“Every day, even when you’re healthy, you do generate debris that spills into your blood and your immune system takes care of it. But if you have Alzheimer’s disease, that means that every day your brain is now going to have neurons that are dying, and there’s going to be an excessive amount of debris pouring into your blood from your brain. The auto-antibodies that are responsible for clearing that debris are up-regulated, so their levels go higher than the blood. That’s what we see,” he explained.
Eric Goldwasser, a member of the research team, says “It’s certainly promising. Definitely exciting.”
Alzheimer’s afflicts more than 5 million Americans. One in nine age 65 and older has it and it’s the sixth leading cause of death. “Having that early diagnosis and being able to have that much more time to engage in planning is extremely important. But I think it also holds a lot of potential importance for research because we know right now that with the pharmaceuticals that are currently available, the earlier that they are introduced in the disease process the more effective they seem to be,” said Ken Zaentz, president and CEO of Alzheimer’s New Jersey.

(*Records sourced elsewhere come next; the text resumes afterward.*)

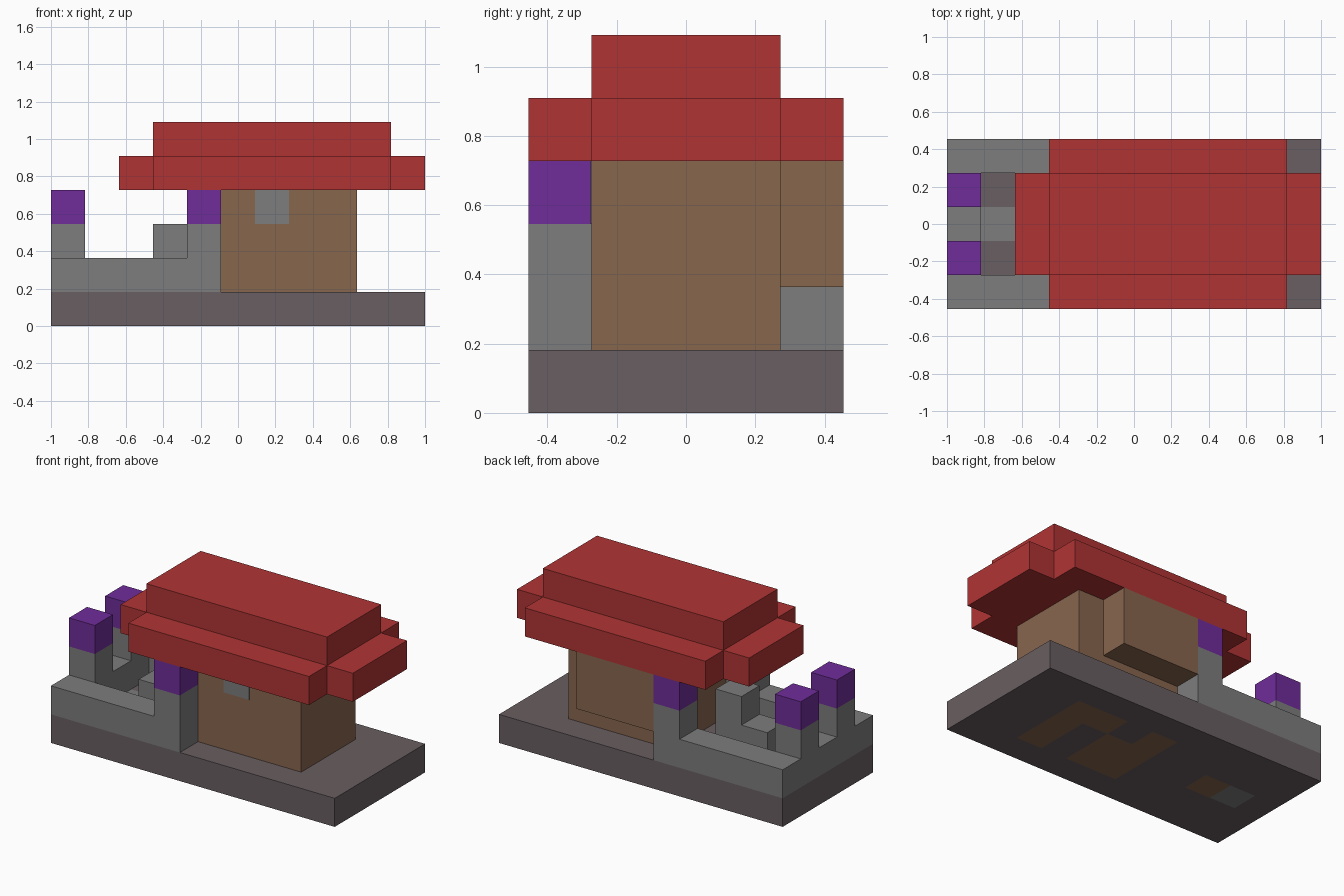
import bpy
import bmesh
from mathutils import Vector

cube = bpy.data.objects.get("Cube")
if cube:
    bpy.data.objects.remove(cube, do_unlink=True)

# The model sits on a block grid: 11 wide, 5 deep, 6 high
CELL = 2 / 11
ORIGIN = Vector((-1, -2.5 * CELL, 0))


def make_material(name, color):
    mat = bpy.data.materials.new(name)
    mat.use_nodes = True
    mat.diffuse_color = (*color, 1)
    mat.node_tree.nodes["Principled BSDF"].inputs["Base Color"].default_value = (*color, 1)
    return mat


STONE = make_material("grey stone", (0.205, 0.205, 0.205))
GROUND = make_material("dark ground", (0.141, 0.112, 0.119))
WOOD = make_material("brown wood", (0.242, 0.133, 0.076))
ROOF = make_material("red roof", (0.434, 0.034, 0.034))
LAMP = make_material("purple lamp", (0.162, 0.026, 0.323))


def add_object(name, bm, *mats):
    bmesh.ops.recalc_face_normals(bm, faces=bm.faces)
    mesh = bpy.data.meshes.new(name)
    bm.to_mesh(mesh)
    bm.free()
    for mat in mats:
        mesh.materials.append(mat)
    obj = bpy.data.objects.new(name, mesh)
    bpy.context.collection.objects.link(obj)
    return obj


def block(name, mat, low, high):
    """Box between two corners given in grid cells."""
    low, high = Vector(low), Vector(high)
    bm = bmesh.new()
    bmesh.ops.create_cube(bm, size=1)
    for v in bm.verts:
        v.co = ORIGIN + CELL * ((low + high) / 2 + v.co * (high - low))
    return add_object(name, bm, mat)


def profile(name, mat, points, y0, y1):
    """Side outline in (x, z) cells, extruded from y0 to y1."""
    bm = bmesh.new()
    face = bm.faces.new([bm.verts.new(ORIGIN + CELL * Vector((x, y0, z))) for x, z in points])
    ext = bmesh.ops.extrude_face_region(bm, geom=[face])["geom"]
    moved = [v for v in ext if isinstance(v, bmesh.types.BMVert)]
    bmesh.ops.translate(bm, verts=moved, vec=(0, (y1 - y0) * CELL, 0))
    return add_object(name, bm, mat)


# Ground slab, with path and floor cells showing through it
bm = bmesh.new()
bmesh.ops.create_grid(bm, x_segments=11, y_segments=5, size=1)
for v in bm.verts:
    v.co.y *= 2.5 * CELL
ext = bmesh.ops.extrude_face_region(bm, geom=bm.faces[:])["geom"]
bmesh.ops.translate(bm, verts=[v for v in ext if isinstance(v, bmesh.types.BMVert)],
                    vec=(0, 0, CELL))
bm.normal_update()
dark_cells = {(7, 1), (7, 2), (6, 3)}
for f in bm.faces:
    center = (f.calc_center_median() - ORIGIN) / CELL
    cx, cy = int(center.x), int(center.y)
    if abs(f.normal.z) > 0.5:
        if (cx, cy) == (1, 2):
            f.material_index = 1
        elif (cx, cy) == (2, 2) or (4 <= cx <= 8 and 1 <= cy <= 3
                                    and cx != 5 - 1 and (cx, cy) not in dark_cells):
            f.material_index = 2
add_object("ground_slab", bm, GROUND, STONE, WOOD)

# Courtyard side walls, each rising to a gate pillar with a lamp
wall_outline = [(0, 1), (5, 1), (5, 3), (4, 3), (4, 2), (0, 2)]
for side, y in (("front", 0), ("back", 4)):
    profile(side + "_wall", STONE, wall_outline, y, y + 1)
    block(side + "_wall_lamp", LAMP, (4, y, 3), (5, y + 1, 4))

# End wall with two lamp pillars
block("end_wall", STONE, (0, 1, 1), (1, 4, 2))
for side, y in (("front", 1), ("back", 3)):
    block(side + "_end_pillar", STONE, (0, y, 2), (1, y + 1, 3))
    block(side + "_end_lamp", LAMP, (0, y, 3), (1, y + 1, 4))

# Entrance stairs
profile("entrance_stairs", STONE, [(2, 1), (4, 1), (4, 3), (3, 3), (3, 2), (2, 2)], 2, 3)

# House, overhanging back bay and front window
block("house_body", WOOD, (5, 1, 1), (9, 4, 4))
block("back_bay", WOOD, (5, 4, 2), (8, 5, 4))
block("front_window", STONE, (6, 0.98, 3), (7, 1, 4))

# Roof: a cross-shaped lower tier and a smaller top tier
block("roof_main", ROOF, (3, 1, 4), (10, 4, 6))
for side, y in (("front", 0), ("back", 4)):
    block(side + "_eave", ROOF, (3, y, 4), (10, y + 1, 5))
for side, x in (("right", 2), ("left", 10)):
    block(side + "_eave", ROOF, (x, 1, 4), (x + 1, 4, 5))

The Rowan researchers say the same testing is nearly 88 percent effective on detecting Parkinson’s and they say it’s in a trial stage for multiple sclerosis and would likely bear the same results for cancer.
As word has spread about the results, the team has received unsolicited blood samples of people desperate to know if they’re early onset Alzheimer’s but Nagele says they’re not allowed to test those samples. “It’s actually pretty moving to see the positive response that we get.”
Dr, Nagele and his team of researchers are awaiting funding for the second phase of the study to confirm what they found in phase one. He says it will take approximately $1.5 million from this point to potential FDA approval.